On July 3, 2023, the Centers for Medicare & Medicaid Services (“CMS”) issued Version 1.4 of the Self-Administration Toolkit for Workers’ Compensation Medicare Set-Aside Arrangements (WCMSAs) for WCMSAs approved by CMS. Version 1.3 was issued on October 10, 2019. The substantive revisions are detailed below. While limited, they are nonetheless important for those claimants self-administering WCMSAs.
The Table of Contents remains the same with no Sections added or deleted.
The first and most important change is in Section 1: Introduction addressing when Medicare will pay for costs related to a workers’ compensation claim. The Toolkit now provides “Medicare will pay those costs when your WCMSA is “appropriately exhausted” or “depleted.” “Appropriately” means you spent this money on what it is supposed to be used on, and “exhausted” means the money has all been spent.” In the Glossary (Section 14), “exhausted” and “depleted” have the same definition: “An account that has no money in it; it is used up.”
Section 4: Using the Account has two revisions. First, “to get a copy electronically” was removed following the link to the website providing the list of services covered and not covered by Medicare. Second, the last paragraph of the “What medical and prescription expenses can I pay for from this account?” has been changed to two sentences to avoid any misunderstanding regarding payments before and after the claimant is a Medicare beneficiary. The last paragraph now provides: “If you are not yet a Medicare beneficiary, pay all your WC-claim-related, Medicare-covered medical and prescription drug expenses from the account. When you become a Medicare beneficiary, continue to pay for WC claim-related expenses from the account until it is fully and appropriately exhausted.”
In Section 7: Keeping Records, the last sentence of the last paragraph now states Medicare may request “the register or other records” as proof that you are using the account correctly. The previous version did not identify specifically what documents CMS may request. While there is no definition of “register” in Section 7 or the Glossary (Section 14), presumably “register” refers to the “Transaction Record” mentioned earlier in Section 7. Section 13: Letters and Examples includes a sample transaction record.
In Section 8: Annual Attestation, the second paragraph changed the domain name to submit the yearly attestation to Medicare.gov from MyMedicare.gov. The Glossary definition of WCMSA Portal (WCMSAP) also includes this change.
Section 10: Inheritance removes the Medicare Regional Office (RO) from involvement with ensuring that all bills related to the WC claim have been paid following death of the beneficiary.
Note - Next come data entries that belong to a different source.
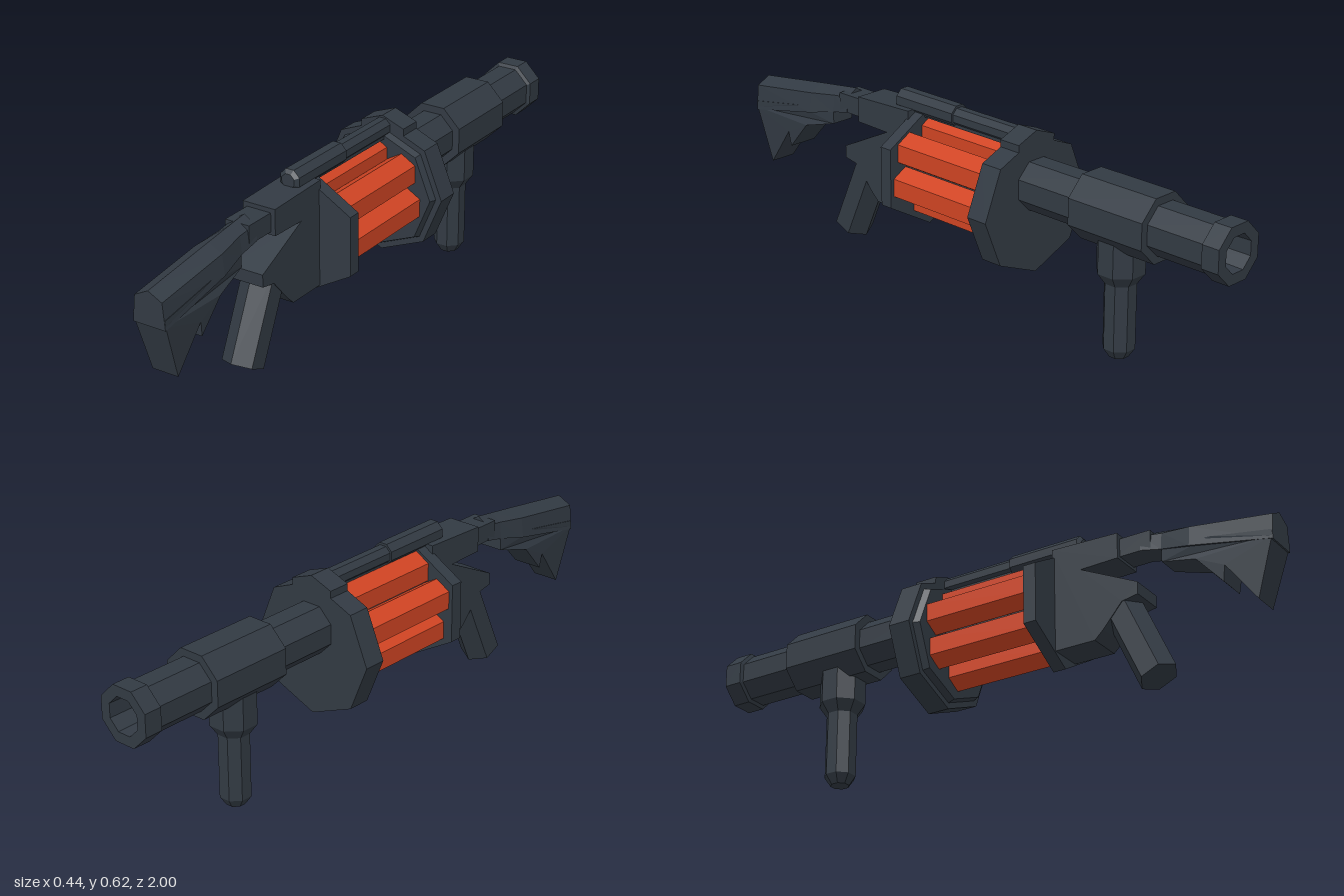
import * as THREE from 'three';

const gunmetal = new THREE.MeshStandardMaterial({ color: 0x323a43, flatShading: true, side: THREE.DoubleSide });
const orange = new THREE.MeshStandardMaterial({ color: 0xd04423, flatShading: true, side: THREE.DoubleSide });

export function createModel() {
  const model = new THREE.Group();
  const add = (name, geometry, material = gunmetal) => {
    const mesh = new THREE.Mesh(geometry, material);
    mesh.name = name;
    model.add(mesh);
    return mesh;
  };

  // Prism along z between z0 and z1, first vertex pointing down
  const rod = (r0, r1, z0, z1, sides, x, y, turn = 0) =>
    new THREE.CylinderGeometry(r1, r0, z1 - z0, sides, 1, false, turn)
      .rotateX(Math.PI / 2).translate(x, y, (z0 + z1) / 2);

  // Side outline given as [z, y], extruded across x
  const slab = (outline, width) => {
    const shape = new THREE.Shape(outline.map(([z, y]) => new THREE.Vector2(z, y)));
    return new THREE.ExtrudeGeometry(shape, { depth: width, bevelEnabled: false })
      .rotateY(-Math.PI / 2).translate(width / 2, 0, 0);
  };

  // Closed loft through sections of [x, y, z], ordered towards +z
  const loft = (sections) => {
    const out = [], n = sections[0].length, last = sections[sections.length - 1];
    const tri = (...p) => p.forEach((v) => out.push(...v));
    for (let s = 0; s + 1 < sections.length; s++) {
      for (let i = 0; i < n; i++) {
        const j = (i + 1) % n, a = sections[s], b = sections[s + 1];
        tri(a[i], a[j], b[j]);
        tri(a[i], b[j], b[i]);
      }
    }
    for (let i = 1; i + 1 < n; i++) {
      tri(last[0], last[i], last[i + 1]);
      tri(sections[0][0], sections[0][i + 1], sections[0][i]);
    }
    const g = new THREE.BufferGeometry();
    g.setAttribute('position', new THREE.Float32BufferAttribute(out, 3));
    g.computeVertexNormals();
    return g;
  };

  // Revolving magazine: six hexagonal chambers around an axle
  for (let i = 0; i < 6; i++) {
    const a = (40 + i * 60) * Math.PI / 180;
    add('chamber', rod(0.058, 0.058, -0.145, 0.23, 6, 0.11 * Math.cos(a), 0.393 + 0.11 * Math.sin(a)), orange);
  }
  add('axle', rod(0.06, 0.06, -0.15, 0.24, 6, 0, 0.39));

  // Plates holding the magazine
  add('rearPlate', rod(0.193, 0.193, 0.225, 0.268, 6, 0, 0.387));
  add('frontPlate', rod(0.218, 0.218, -0.235, -0.16, 8, 0, 0.385));
  add('frontPlateRim', rod(0.198, 0.19, -0.16, -0.138, 8, 0, 0.385));

  // Peaked mount on top of the front plate
  const mount = [[-0.077, 0.54], [0.077, 0.54], [0.077, 0.594], [0, 0.623], [-0.077, 0.594]];
  add('railMount', loft([-0.235, -0.16].map((z) => mount.map(([x, y]) => [x, y, z]))));

  // Top rail
  add('railRear', rod(0.037, 0.037, 0.09, 0.335, 8, 0, 0.588, Math.PI / 8));
  add('railFront', rod(0.031, 0.031, -0.17, 0.09, 8, 0, 0.586, Math.PI / 8));
  add('railTip', rod(0.037, 0.024, 0.335, 0.345, 8, 0, 0.588, Math.PI / 8));
  add('railBase', new THREE.BoxGeometry(0.04, 0.022, 0.5).translate(0, 0.566, 0.085));

  // Hollow stepped barrel
  const c = Math.cos(Math.PI / 8);
  const barrel = [[0, 0.2], [0.077, 0.2], [0.077, 0.455], [0.101, 0.455], [0.101, 0.735], [0.077, 0.735],
    [0.077, 0.935], [0.088, 0.94], [0.088, 1], [0.055, 1], [0.05, 0.8], [0, 0.8]];
  add('barrel', new THREE.LatheGeometry(barrel.map(([r, d]) => new THREE.Vector2(r / c, d)), 8, Math.PI / 8)
    .rotateX(-Math.PI / 2).translate(0, 0.454, 0));

  // Vertical foregrip
  const foregrip = [[0, 0], [0.028, 0], [0.047, 0.03], [0.047, 0.24], [0.07, 0.275], [0.07, 0.39], [0, 0.39]];
  add('foregrip', new THREE.LatheGeometry(foregrip.map(([r, y]) => new THREE.Vector2(r / c, y)), 8, Math.PI / 8)
    .translate(0, 0, -0.576));

  // Receiver
  add('receiver', slab([[0.26, 0.575], [0.26, 0.232], [0.405, 0.232], [0.435, 0.26], [0.5, 0.335],
    [0.555, 0.345], [0.555, 0.385], [0.36, 0.48], [0.49, 0.483], [0.49, 0.567]], 0.114));

  // Slanted hexagonal pistol grip
  const gripTop = new THREE.Vector3(0, 0.36, 0.463), gripEnd = new THREE.Vector3(0, 0.09, 0.585);
  const grip = add('pistolGrip', new THREE.CylinderGeometry(0.063, 0.063, gripTop.distanceTo(gripEnd), 6));
  grip.position.copy(gripTop).add(gripEnd).multiplyScalar(0.5);
  grip.rotation.x = -Math.atan2(gripEnd.z - gripTop.z, gripTop.y - gripEnd.y);

  // Shoulder stock: connector, peaked comb and toothed butt
  add('stockConnector', new THREE.BoxGeometry(0.084, 0.06, 0.12).translate(0, 0.523, 0.535));
  const comb = [[0.56, 0.044, 0.567, 0.493], [0.63, 0.042, 0.558, 0.478], [0.73, 0.056, 0.545, 0.455], [1, 0.056, 0.508, 0.4]];
  add('stockComb', loft(comb.map(([z, w, top, low]) =>
    [[-w, low, z], [w, low, z], [w * 0.85, top - 0.024, z], [0, top, z], [-w * 0.85, top - 0.024, z]])));
  const butt = slab([[1, 0.43], [0.997, 0.41], [0.94, 0.228], [0.842, 0.36], [0.835, 0.31], [0.75, 0.405],
    [0.63, 0.437], [0.63, 0.49], [0.8, 0.465]], 0.11);
  const p = butt.attributes.position;
  for (let i = 0; i < p.count; i++) {
    const taper = Math.min(1, 0.82 + (p.getY(i) - 0.228) * 1.2, 0.72 + Math.max(0, p.getZ(i) - 0.63) * 2.5);
    p.setX(i, p.getX(i) * taper);
  }
  add('stockButt', butt);

  return model;
}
Medicare’s Benefit Coordination & Recovery Center (BCRC) is now solely responsible for this task.
Section 12: Where to Get Help now lists one customer service line for assisting with the set up and administration of the WCSMA account rather than a link to a list of Medicare Regional Offices.
Proper self-administration of a WCMSA, whether approved by CMS or not, is critical to a seamless transition to Medicare coverage for work injury related treatment when the WCMSA funds are used up completely or until the next deposit is made. Staying informed of changes in CMS guidance regarding self-administration of WCMSA accounts is the best way for self-administrators to avoid running afoul of CMS requirements and risking loss of Medicare benefits for work injury related treatment.